While growing the sport and its revenue are big factors in the name change, the leagues say they want to move away from any association the sport has with Rowling.

In recent years, Rowling has made comments that many saw as transphobic and anti-trans. In 2020, she came under heavy criticism after tweeting a link to an article about access to menstrual hygiene products during the pandemic. The article referenced "people who menstruate" – a framing Rowling seemed to take issue with because it did not refer to "women."

" 'People who menstruate.' I'm sure there used to be a word for those people. Someone help me out. Wumben? Wimpund? Woomud?" Rowling tweeted.

The author elaborated on her views, via Twitter and on her own website.

After Rowling's comments, many of the movie franchise's biggest stars made statements in support of trans people, including Daniel Radcliffe, Emma Watson and Rupert Grint.

The leagues say Rowling's controversial opinions about trans people are not welcome in their ranks.

"Our sport has developed a reputation as one of the most progressive sports in the world on gender equality and inclusivity, in part thanks to its gender maximum rule, which stipulates that a team may not have more than four players of the same gender on the field at a time," the leagues said. "Both organizations feel it is imperative to live up to this reputation in all aspects of their operations, and believe this move is a step in that direction."

Copyright 2021 NPR. To see more, visit https://www.npr.org.

Stand up for civility

This news story is funded in large part by Connecticut Public’s Members — listeners, viewers, and readers like you who value fact-based journalism and trustworthy information.

We hope their support inspires you to donate so that we can continue telling stories that inform, educate, and inspire you and your neighbors. As a community-supported public media service, Connecticut Public has relied on donor support for more than 50 years.

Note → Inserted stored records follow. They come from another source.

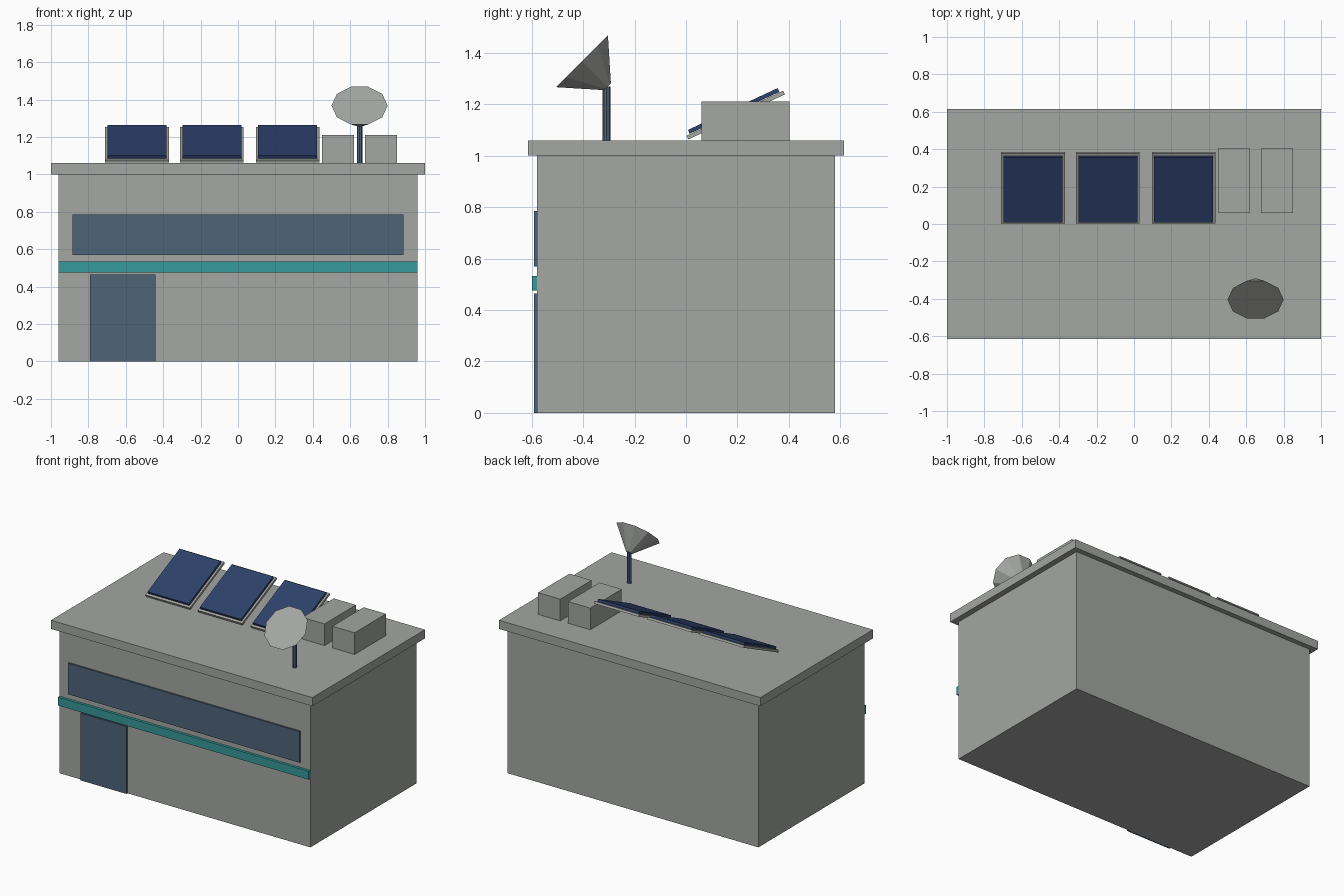
import bpy
import math
from mathutils import Matrix, Vector

default = bpy.data.objects.get("Cube")
if default:
    bpy.data.objects.remove(default, do_unlink=True)


def make_material(name, rgb):
    mat = bpy.data.materials.new(name)
    color = (*rgb, 1.0)
    mat.diffuse_color = color
    mat.use_nodes = True
    bsdf = mat.node_tree.nodes["Principled BSDF"]
    bsdf.inputs["Base Color"].default_value = color
    bsdf.inputs["Roughness"].default_value = 0.8
    return mat


concrete = make_material("concrete grey", (0.37, 0.385, 0.365))
glass = make_material("slate blue glass", (0.078, 0.127, 0.19))
teal = make_material("teal trim", (0.037, 0.32, 0.32))
solar_blue = make_material("solar navy", (0.026, 0.052, 0.145))


def finish(name, mat):
    obj = bpy.context.object
    obj.name = name
    obj.data.materials.append(mat)
    return obj


def box(name, mat, center, size, tilt=0.0):
    bpy.ops.mesh.primitive_cube_add(size=1)
    obj = finish(name, mat)
    obj.data.transform(Matrix.Diagonal((*size, 1)))
    obj.location = center
    obj.rotation_euler.x = tilt
    return obj


def span_box(name, mat, low, high):
    low, high = Vector(low), Vector(high)
    return box(name, mat, (low + high) / 2, high - low)


# Building shell
span_box("building_body", concrete, (-0.96, -0.58, 0), (0.96, 0.58, 1))
span_box("roof_slab", concrete, (-1, -0.615, 1), (1, 0.615, 1.06))

# Front facade
span_box("window_band", glass, (-0.885, -0.592, 0.57), (0.885, -0.575, 0.785))
span_box("trim_stripe", teal, (-0.96, -0.598, 0.475), (0.96, -0.575, 0.533))
span_box("front_door", glass, (-0.79, -0.592, 0), (-0.44, -0.575, 0.465))

# Solar panels: a frame with a cell sheet lying on its sloped face
TILT = math.radians(25)
normal = Vector((0, -math.sin(TILT), math.cos(TILT)))
for i, x in enumerate((-0.54, -0.14, 0.265), 1):
    center = Vector((x, 0.193, 1.158))
    box(f"solar_frame_{i}", concrete, center, (0.34, 0.415, 0.016), TILT)
    box(f"solar_cells_{i}", solar_blue, center + normal * 0.018,
        (0.316, 0.385, 0.016), TILT)

# Rooftop ventilation units
for i, x in enumerate((0.535, 0.765), 1):
    span_box(f"vent_unit_{i}", concrete, (x - 0.085, 0.06, 1.06), (x + 0.085, 0.403, 1.21))

# Dish on a pole
bpy.ops.mesh.primitive_cylinder_add(vertices=8, radius=0.015, depth=0.21,
                                    location=(0.65, -0.309, 1.165))
finish("dish_pole", glass)

bpy.ops.mesh.primitive_cone_add(vertices=10, radius1=0.02, radius2=0.15, depth=0.14)
dish = finish("dish", concrete)
# Turn the rim so that vertices lie on its left and right ends
dish.data.transform(Matrix.Rotation(math.pi / 2, 4, "Z"))
dish.rotation_euler.x = math.pi / 4
dish.location = (0.65, -0.355, 1.318)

Your donation today will allow us to continue this work on your behalf. Give today at any amount and join the 50,000 members who are building a better—and more civil—Connecticut to live, work, and play.

Related Content